With the increasing interest in STEM (science, technology, engineering and maths) curricula comes the need for evidence backing these programmes. One such science programme is The BSCS Inquiry Approach, a comprehensive secondary school science approach based on three key concepts: constructivism, coherence and cohesiveness. The materials are built around the 5E process (engage, explore, explain, elaborate and evaluate). Teaching focuses on evaluating pupils’ current understanding and using inquiry methods to move them to higher understandings. Each of the science disciplines (physical science, life science, earth science, and science and society) is composed of four chapters that repeat common themes, which advance over a three-year period. Designing and carrying out experiments in small groups is important in all topics. Teachers receive seven days of professional development each year, including a three-day summer institute and four one-day sessions, enabling sharing of experiences and introducing new content over time.

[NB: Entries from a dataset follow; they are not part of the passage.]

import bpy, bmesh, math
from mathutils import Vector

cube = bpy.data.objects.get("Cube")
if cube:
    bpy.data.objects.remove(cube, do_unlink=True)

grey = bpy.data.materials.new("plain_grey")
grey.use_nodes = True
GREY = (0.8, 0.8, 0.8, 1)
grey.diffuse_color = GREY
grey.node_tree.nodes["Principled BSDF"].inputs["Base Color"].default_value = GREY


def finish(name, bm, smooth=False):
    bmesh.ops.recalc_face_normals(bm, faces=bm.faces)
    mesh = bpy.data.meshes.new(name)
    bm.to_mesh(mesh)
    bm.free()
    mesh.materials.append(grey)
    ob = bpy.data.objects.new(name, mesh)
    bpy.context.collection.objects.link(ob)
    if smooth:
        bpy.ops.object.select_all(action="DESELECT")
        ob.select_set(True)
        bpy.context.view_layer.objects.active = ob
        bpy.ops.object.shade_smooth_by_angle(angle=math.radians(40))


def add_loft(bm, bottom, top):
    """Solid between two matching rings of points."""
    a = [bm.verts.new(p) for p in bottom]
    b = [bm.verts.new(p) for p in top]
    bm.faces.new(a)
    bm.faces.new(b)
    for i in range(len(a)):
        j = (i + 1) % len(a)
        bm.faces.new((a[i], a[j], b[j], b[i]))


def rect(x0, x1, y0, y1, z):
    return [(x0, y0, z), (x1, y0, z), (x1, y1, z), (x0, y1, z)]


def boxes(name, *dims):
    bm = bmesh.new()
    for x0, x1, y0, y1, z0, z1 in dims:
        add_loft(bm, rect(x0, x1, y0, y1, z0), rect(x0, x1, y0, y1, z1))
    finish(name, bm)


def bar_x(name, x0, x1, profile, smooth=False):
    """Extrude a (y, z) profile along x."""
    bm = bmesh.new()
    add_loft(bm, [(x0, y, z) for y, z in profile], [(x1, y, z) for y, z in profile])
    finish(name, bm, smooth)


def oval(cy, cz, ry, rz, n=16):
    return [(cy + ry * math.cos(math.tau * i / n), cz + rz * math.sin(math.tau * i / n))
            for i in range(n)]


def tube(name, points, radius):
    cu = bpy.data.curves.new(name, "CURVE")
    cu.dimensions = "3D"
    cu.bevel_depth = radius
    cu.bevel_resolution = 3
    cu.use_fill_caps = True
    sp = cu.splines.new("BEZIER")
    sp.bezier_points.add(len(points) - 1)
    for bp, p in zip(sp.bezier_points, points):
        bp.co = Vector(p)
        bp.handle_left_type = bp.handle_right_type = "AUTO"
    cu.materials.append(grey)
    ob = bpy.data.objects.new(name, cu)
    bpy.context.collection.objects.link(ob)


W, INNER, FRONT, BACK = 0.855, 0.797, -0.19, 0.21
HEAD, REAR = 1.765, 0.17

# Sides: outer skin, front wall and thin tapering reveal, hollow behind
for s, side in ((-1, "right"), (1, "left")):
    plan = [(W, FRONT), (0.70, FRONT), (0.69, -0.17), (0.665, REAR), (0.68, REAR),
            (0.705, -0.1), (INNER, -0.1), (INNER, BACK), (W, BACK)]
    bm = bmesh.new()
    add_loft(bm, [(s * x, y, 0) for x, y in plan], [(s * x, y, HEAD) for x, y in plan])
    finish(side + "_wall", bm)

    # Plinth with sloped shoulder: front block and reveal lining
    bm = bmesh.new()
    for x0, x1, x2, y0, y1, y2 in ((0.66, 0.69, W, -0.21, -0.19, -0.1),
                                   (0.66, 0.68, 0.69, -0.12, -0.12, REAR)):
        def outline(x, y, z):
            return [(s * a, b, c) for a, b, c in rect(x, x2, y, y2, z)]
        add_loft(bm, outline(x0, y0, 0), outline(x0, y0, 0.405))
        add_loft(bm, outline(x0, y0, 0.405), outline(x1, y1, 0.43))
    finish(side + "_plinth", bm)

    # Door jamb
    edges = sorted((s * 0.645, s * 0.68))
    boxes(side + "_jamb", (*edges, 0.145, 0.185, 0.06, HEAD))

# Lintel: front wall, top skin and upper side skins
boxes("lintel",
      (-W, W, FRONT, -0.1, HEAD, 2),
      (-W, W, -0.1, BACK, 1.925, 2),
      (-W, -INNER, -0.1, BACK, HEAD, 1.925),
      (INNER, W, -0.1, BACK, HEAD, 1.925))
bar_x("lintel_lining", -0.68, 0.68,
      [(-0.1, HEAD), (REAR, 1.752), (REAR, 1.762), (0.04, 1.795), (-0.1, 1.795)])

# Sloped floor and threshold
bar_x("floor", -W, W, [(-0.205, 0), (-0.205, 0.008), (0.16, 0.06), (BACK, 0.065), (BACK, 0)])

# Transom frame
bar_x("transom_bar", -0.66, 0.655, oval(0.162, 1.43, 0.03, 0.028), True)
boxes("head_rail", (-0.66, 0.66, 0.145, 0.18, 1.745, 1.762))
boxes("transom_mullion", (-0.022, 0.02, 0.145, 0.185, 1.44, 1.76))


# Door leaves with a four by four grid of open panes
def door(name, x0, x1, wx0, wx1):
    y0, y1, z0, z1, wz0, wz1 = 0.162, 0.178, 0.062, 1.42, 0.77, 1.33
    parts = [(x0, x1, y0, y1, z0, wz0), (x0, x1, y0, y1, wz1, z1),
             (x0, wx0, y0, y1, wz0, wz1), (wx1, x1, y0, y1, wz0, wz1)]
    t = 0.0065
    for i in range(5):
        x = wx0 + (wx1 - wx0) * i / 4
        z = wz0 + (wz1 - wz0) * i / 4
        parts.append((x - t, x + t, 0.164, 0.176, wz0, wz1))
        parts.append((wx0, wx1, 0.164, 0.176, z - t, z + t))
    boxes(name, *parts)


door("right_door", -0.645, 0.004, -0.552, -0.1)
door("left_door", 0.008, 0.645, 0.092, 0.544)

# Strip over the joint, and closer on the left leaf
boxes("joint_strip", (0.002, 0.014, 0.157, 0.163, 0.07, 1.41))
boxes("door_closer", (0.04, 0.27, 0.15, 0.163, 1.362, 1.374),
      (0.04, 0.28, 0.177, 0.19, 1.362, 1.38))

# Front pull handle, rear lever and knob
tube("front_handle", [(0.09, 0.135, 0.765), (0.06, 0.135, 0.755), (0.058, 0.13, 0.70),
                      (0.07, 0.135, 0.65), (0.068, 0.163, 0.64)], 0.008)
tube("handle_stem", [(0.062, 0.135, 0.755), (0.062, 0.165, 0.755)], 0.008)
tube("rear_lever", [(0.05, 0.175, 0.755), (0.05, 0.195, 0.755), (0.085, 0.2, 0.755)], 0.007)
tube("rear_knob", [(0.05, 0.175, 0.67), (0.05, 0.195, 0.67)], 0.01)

To determine the effects of The BSCS Inquiry Approach on pupil achievement, BSCS conducted a two-year cluster-randomised study of the intervention that compared pupils in grades 10–11 (Years 11–12) in nine experimental (n=1,509 pupils) and nine control secondary schools (n=1,543 pupils) in Washington State in the US. A total of 45% of pupils qualified for free or reduced-price lunches. At the end of two years, the BSCS pupils scored higher than controls (effect size=+0.09, p<.05) on the Washington State Science Assessments.
Source: An efficacy trial of research-based curriculum materials with curriculum-based professional development, Biological Sciences Curriculum Study, BSCS